One could argue that Peter’s early steps in this test differ from the later ones. At first what is at issue is not the faith of Peter in Jesus but the very identity of Jesus. As Peter begins his trek, he is not sustained by his faith in Jesus. Instead, Jesus sustains him on the waves as miraculous testimony to His own identity. He is who He says He is. His message of hope rings true.
We should avoid focusing on the imperfections so readily on display and instead focus on Christ.
Peter does not begin his singular adventure in faith and then lose faith. He begins by testing the word of an apparition, perhaps fully expecting to end up cold, wet, and disillusioned. But in possession of an important truth: It is a ghost! But after a few steps the spiritual dynamics of the experience shift. He has now confirmed the identity of the One who has commanded him to come. The test mutates into a test of him, of his faith in Jesus, whose identity has just been confirmed. It is just here that the church—our church—is drawn afresh into the story. We face Peter’s test. Having confirmed the identity of Jesus in our shared life and experience, will we keep our vision focused on Him? Will we refuse to be distracted from our essential fixation on Jesus?
Peter fails the next test. He becomes distracted by “the wind.” And when his focus shifts to the gale, He forgets both Jesus and His hope-filled message. The wind blows fear into his heart, and he begins to sink into the roiling deep. Peter “took his eyes off the Master and fixed them on the raging sea. Looking at the storm, he came to believe in its might more than in the might of his Lord. He saw Jesus through his difficulties instead of looking at his difficulties in the light of his Lord. Thus his problems loomed so large that they blinded him altogether to the presence of Christ.”
But Peter does not fail the ultimate test, for in this moment of panicked fear he abandons any trust in himself and cries out, “Lord, save me!” And just here we, the church, learn a vital lesson. Should we lose our focus on Jesus and begin to sink, we can always cry out to Him. And Jesus, our incredible, trustworthy Saviour, will do for us just what He did for Peter. His arm thrust through the hungry waves. His hand, not waiting for our weakening grasp, but firmly gripping us. Lifting. Raising. Resurrecting. Then, eye-to-eye and heart-to-heart, comes the piercing, searching question: “O you of little faith, why did you doubt?” Jesus and His drenched disciple “got into the boat” and “the wind ceased” (verse 32). With the last bolt of lightning and peal of thunder fading over the horizon, the windblown waves settle to a calm, glasslike sea and a worship service breaks out in that little boat: “And those in the boat worshiped him, saying, ‘Truly you are the Son of God’” (verse 33).

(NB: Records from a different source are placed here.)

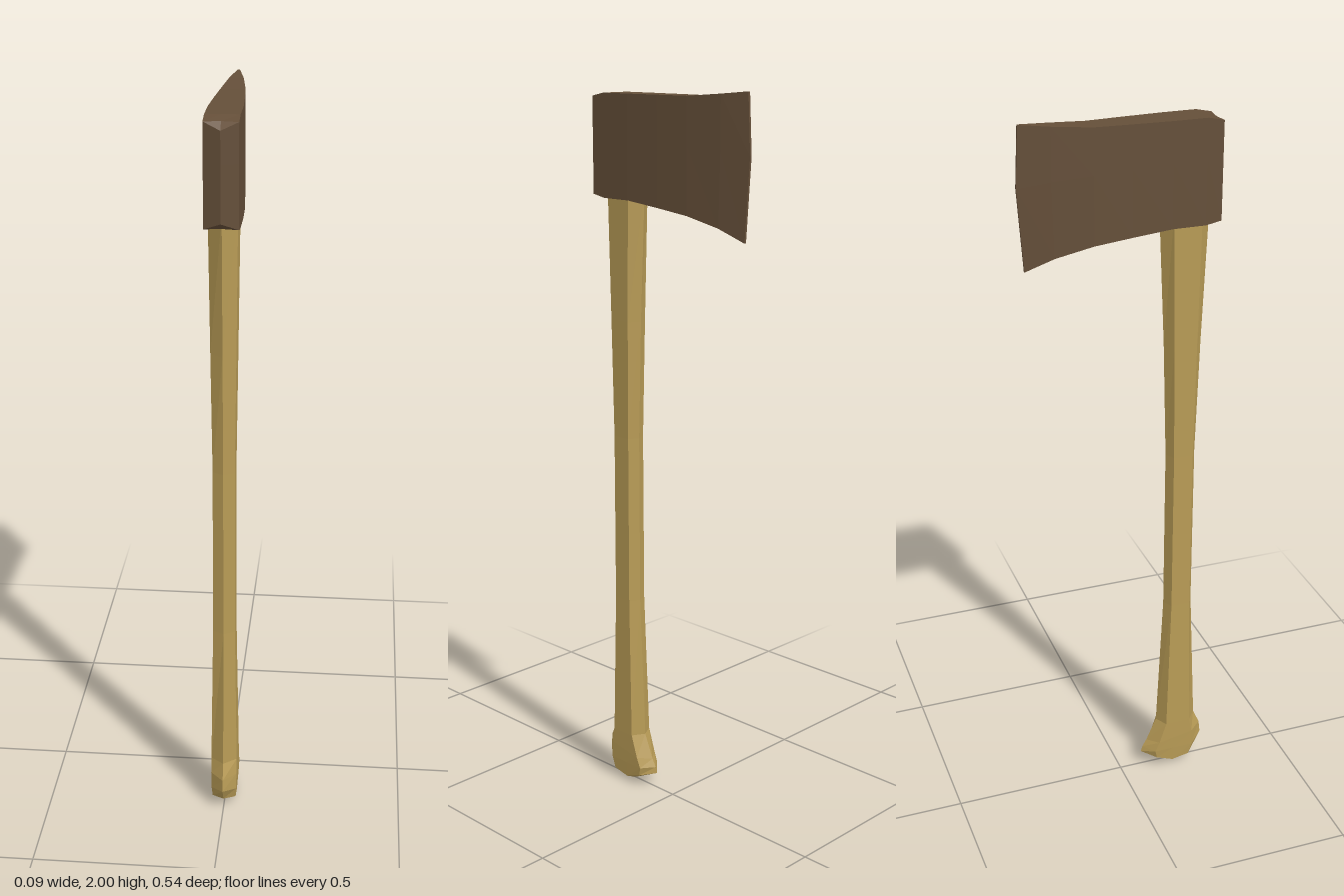
import * as THREE from 'three';

// Skin a list of equal-sized rings (counter-clockwise seen from the end ring),
// closing each end with a fan around the given pole points.
function loft(rings, startPole, endPole) {
  const pos = [];
  const tri = (a, b, c) => pos.push(...a, ...b, ...c);
  const n = rings[0].length;
  const last = rings[rings.length - 1];
  for (let j = 0; j < n; j++) {
    const k = (j + 1) % n;
    for (let i = 0; i < rings.length - 1; i++) {
      const lo = rings[i], hi = rings[i + 1];
      tri(lo[j], lo[k], hi[k]);
      tri(lo[j], hi[k], hi[j]);
    }
    tri(startPole, rings[0][k], rings[0][j]);
    tri(endPole, last[j], last[k]);
  }
  const geo = new THREE.BufferGeometry();
  geo.setAttribute('position', new THREE.Float32BufferAttribute(pos, 3));
  geo.computeVertexNormals();
  return geo;
}

function part(name, geo, color) {
  const mesh = new THREE.Mesh(geo, new THREE.MeshStandardMaterial({ color, flatShading: true }));
  mesh.name = name;
  return mesh;
}

// Hexagonal handle section with flat sides and a ridge front and back.
// ys gives the heights of front ridge, front corner, side middle, back corner, back ridge.
function handleRing(ys, w, [front, sideFront, sideBack, back]) {
  const mid = (sideFront + sideBack) / 2;
  const half = [[sideFront, ys[1]], [mid, ys[2]], [sideBack, ys[3]]];
  return [
    [0, ys[0], front],
    ...half.map(([z, y]) => [w, y, z]),
    [0, ys[4], back],
    ...half.reverse().map(([z, y]) => [-w, y, z]),
  ];
}

function createHandle() {
  const level = (y) => [y, y, y, y, y];
  const rings = [
    handleRing([0.03, 0.025, 0.015, 0.035, 0.045], 0.033, [0.228, 0.207, 0.105, 0.065]), // heel
    handleRing([0.075, 0.06, 0.06, 0.06, 0.062], 0.035, [0.257, 0.217, 0.1, 0.07]),
    handleRing([0.11, 0.11, 0.1, 0.09, 0.085], 0.036, [0.253, 0.215, 0.112, 0.083]),
    handleRing(level(0.155), 0.036, [0.234, 0.206, 0.133, 0.113]), // neck of the swell
    handleRing(level(0.57), 0.03, [0.216, 0.2, 0.145, 0.131]),
    handleRing(level(1.05), 0.029, [0.216, 0.2, 0.145, 0.131]),
    handleRing(level(1.38), 0.033, [0.226, 0.203, 0.139, 0.121]),
    handleRing(level(1.75), 0.037, [0.241, 0.208, 0.13, 0.104]), // socketed in the head
  ];
  return part('handle', loft(rings, [0, 0, 0.155], [0, 1.75, 0.17]), 0xb99c56);
}

function createHead() {
  // Each station: half width, bottom / top height, z at bottom, middle, top, z on the centre line
  const stations = [
    [0.003, 1.628, 2.0, -0.255, -0.27, -0.262, null], // cutting edge
    [0.019, 1.66, 1.993, -0.18, -0.185, -0.185, null],
    [0.032, 1.685, 1.985, -0.08, -0.08, -0.08, null],
    [0.038, 1.698, 1.985, 0.02, 0.02, 0.02, null],
    [0.043, 1.71, 1.985, 0.125, 0.125, 0.125, null],
    [0.043, 1.71, 1.985, 0.215, 0.215, 0.215, null],
    [0.043, 1.718, 1.976, 0.257, 0.257, 0.257, 0.25],
    [0, 1.735, 1.958, 0.271, 0.271, 0.271, null], // ridge of the poll
  ];
  const rings = stations.map(([w, yb, yt, zb, zm, zt, zc]) => {
    const ym = (yb + yt) / 2 + 0.03;
    return [
      [0, yb, zc ?? zb], [w, yb, zb], [w, ym, zm], [w, yt, zt],
      [0, yt, zc ?? zt], [-w, yt, zt], [-w, ym, zm], [-w, yb, zb],
    ];
  });
  return part('axeHead', loft(rings, [0, 1.85, -0.27], [0, 1.85, 0.271]), 0x654f39);
}

export function createModel() {
  const axe = new THREE.Group();
  axe.name = 'axe';
  axe.add(createHandle(), createHead());
  return axe;
}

The history of the church—our church—in story form. We will all too often fail our own vision test, allowing someone else or something else other than Jesus to dominate our field of view. But what an ending to the story! And what a grand place for the church’s story to conclude: Eyes on Jesus. Affirming His identity as the Son of God. Worshipping the One who has saved us. I wish to be part of such a Christ-centered church, don’t you?
John K. McVay is president of Walla Walla University, Walla Walla, Washington, United States.